- Relationships aren’t important enough to try and repair
- Giving an apology means you also lose status
- Apologies should only be given if you are forced to do so
These are certainly not things you want your child to learn. So, let’s look at when and how to apologize.
When parents should apologize
Anytime your behaviour hurts your child, you should apologize. But, also anytime you model behaviour that you don’t want your child replicating, you should apologize.
If you don’t want your child interrupting you, but then you interrupt them , you should say sorry. Otherwise it looks like you expect them to follow rules that you don’t follow yourself (note that setting reasonable limits and boundaries is a completely different situation).

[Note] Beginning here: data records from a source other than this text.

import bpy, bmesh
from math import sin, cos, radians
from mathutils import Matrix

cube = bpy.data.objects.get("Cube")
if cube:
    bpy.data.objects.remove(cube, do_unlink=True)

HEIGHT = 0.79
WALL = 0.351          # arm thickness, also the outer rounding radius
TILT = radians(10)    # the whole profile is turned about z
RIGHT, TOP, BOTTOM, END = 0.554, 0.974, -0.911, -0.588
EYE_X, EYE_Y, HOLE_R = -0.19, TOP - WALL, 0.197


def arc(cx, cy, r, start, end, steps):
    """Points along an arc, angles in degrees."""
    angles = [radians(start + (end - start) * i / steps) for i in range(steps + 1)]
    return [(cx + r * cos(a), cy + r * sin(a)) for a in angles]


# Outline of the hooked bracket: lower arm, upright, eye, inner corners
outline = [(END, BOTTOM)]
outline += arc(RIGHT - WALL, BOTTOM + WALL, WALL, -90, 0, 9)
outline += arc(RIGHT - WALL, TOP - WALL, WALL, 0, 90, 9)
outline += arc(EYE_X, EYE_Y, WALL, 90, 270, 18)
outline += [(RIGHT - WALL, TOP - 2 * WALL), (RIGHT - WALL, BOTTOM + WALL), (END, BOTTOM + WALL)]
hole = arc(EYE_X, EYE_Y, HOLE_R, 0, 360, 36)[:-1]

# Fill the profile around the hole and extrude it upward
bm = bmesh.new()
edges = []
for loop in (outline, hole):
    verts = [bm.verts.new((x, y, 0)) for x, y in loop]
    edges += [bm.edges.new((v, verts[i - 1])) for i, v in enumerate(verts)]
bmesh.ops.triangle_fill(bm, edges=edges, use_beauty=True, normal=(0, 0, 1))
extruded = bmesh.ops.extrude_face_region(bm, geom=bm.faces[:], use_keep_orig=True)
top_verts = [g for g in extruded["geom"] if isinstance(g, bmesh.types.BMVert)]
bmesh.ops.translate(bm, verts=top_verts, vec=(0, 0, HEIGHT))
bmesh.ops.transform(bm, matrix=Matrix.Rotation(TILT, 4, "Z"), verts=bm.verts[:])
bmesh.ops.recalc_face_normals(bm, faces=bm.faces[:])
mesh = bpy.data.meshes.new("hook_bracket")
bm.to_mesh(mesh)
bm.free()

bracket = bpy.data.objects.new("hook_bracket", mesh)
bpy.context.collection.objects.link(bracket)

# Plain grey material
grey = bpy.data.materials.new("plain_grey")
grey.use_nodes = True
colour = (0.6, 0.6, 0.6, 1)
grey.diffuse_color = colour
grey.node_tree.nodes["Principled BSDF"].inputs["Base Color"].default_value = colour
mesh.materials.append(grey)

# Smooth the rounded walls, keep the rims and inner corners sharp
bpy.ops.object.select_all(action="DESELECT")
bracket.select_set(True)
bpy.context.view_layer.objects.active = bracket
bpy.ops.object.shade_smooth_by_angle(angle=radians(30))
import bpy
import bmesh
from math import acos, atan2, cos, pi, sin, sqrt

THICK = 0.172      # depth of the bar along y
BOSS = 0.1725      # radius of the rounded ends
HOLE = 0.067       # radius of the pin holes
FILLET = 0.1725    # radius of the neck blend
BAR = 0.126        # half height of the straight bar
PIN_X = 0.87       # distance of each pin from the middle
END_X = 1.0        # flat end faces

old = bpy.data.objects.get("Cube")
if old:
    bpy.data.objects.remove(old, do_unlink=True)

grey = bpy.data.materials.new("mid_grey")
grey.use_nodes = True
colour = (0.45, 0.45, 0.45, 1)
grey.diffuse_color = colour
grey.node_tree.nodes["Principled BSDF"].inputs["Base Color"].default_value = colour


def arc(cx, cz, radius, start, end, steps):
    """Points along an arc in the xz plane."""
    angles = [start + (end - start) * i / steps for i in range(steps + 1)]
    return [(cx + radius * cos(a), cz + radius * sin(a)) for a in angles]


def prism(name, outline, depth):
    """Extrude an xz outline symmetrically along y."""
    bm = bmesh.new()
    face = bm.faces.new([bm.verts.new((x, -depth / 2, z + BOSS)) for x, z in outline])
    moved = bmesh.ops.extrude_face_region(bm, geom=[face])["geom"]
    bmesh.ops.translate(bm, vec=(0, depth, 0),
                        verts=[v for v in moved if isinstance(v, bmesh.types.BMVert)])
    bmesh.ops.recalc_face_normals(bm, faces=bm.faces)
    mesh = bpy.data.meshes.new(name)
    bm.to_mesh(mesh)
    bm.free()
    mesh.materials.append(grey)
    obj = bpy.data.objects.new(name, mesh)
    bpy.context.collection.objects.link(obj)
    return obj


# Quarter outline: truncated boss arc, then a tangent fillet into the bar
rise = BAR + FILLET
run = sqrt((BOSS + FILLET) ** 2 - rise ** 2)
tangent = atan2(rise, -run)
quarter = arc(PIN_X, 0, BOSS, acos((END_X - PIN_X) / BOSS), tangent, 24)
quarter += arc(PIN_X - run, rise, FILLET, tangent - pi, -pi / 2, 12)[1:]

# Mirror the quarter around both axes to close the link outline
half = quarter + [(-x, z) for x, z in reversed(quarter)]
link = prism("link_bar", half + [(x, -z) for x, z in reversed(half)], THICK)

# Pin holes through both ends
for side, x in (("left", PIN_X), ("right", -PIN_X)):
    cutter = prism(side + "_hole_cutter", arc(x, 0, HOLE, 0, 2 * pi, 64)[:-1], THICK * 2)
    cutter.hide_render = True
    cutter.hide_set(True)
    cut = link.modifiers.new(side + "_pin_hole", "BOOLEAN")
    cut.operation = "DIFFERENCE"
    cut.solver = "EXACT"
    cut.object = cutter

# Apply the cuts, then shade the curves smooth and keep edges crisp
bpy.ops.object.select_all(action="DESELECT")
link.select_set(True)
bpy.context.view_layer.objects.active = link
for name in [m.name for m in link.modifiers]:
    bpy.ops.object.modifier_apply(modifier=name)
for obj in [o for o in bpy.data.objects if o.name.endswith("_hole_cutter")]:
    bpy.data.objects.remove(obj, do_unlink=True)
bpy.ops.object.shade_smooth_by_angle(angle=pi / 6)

If your child is hurt by something that you don’t think is a big deal, you should still say sorry . Otherwise you are teaching them that what matters to them does not matter to you.
What kids learn when parents do apologize
A big lesson to be learned here is that nobody is perfect. Everyone has shortcomings , and when you apologize and acknowledge this, it sets children up to recognise their own.
There are two ways we learn about failure. One is by experiencing it ourselves. The other is to watch someone we care about experience it and see how they react. When parents apologize to their kids, it teaches them that it’s good to take responsibility for your mistakes and move forward.
Relationships are important, so when we hurt someone we should make amends . Making amends helps the other person feel better about you. In fact, “children as young as age four also view apologetic transgressors as nicer and more remorseful than unapologetic transgressors.”
Apologizing to your child also makes you feel better about you and move on from your mistake. It’s always worth trying to make an uncomfortable situation better.
How parents should apologize
In the first part of your apology, you should touch on the effect your behaviour had on your child. Acknowledge that you can see they are upset or scared. You may do this by giving a short summary of what just happened, but be sure to place emphasis on how it affected your child.
Next take responsibility for your actions and actually say sorry. You could say “I shouldn’t have yelled at you, I’m sorry” for example.
Finally, make a plan for repairing what went wrong - whether that’s for picking up the school project items that you forgot, or finding ways to remind yourself not to yell. After all, one of the most important parts of learning from mistakes is trying not to repeat them.
In one study, children ranging from kindergarten age to 7th grade, were required to judge actors who committed transgressions and then apologized for their transgression by one of three apologies which had varying levels of elaborateness. The study found that children preferred “actors apologize in a more complete manner that not only admitted regret but also offered to help or compensate the victim.”
If you feel it’s more appropriate than coming up with a plan to repair what went wrong, you could instead ask “ what can I do to make it up to you? ” Then pause and listen carefully, giving your child the opportunity to process your apology and the attempt you have made at amends.
What is most important is that parents should always be sincere and respectful when apologizing. A half-hearted or sarcastic apology isn’t going to help anyone in this situation.
What are the big no-no’s when apologizing
It’s crucial that you never lay blame on your child when you are saying sorry. You also shouldn’t make excuses for your behaviour as this undermines your apology and will negate any of the benefits of saying sorry. If you make excuses, your child is left feeling as though the situation was their fault. You want your child to learn that poor behaviour can never be excused away.
Don’t make passive-aggressive comments like “ I’m sorry you feel that way ”. That isn’t a real apology and just tells your child you believe they are oversensitive.
At the end of the day, you should put your own fears aside about looking weak or relinquishing control and understand that giving a well-meaning apology to your kids is an act of love.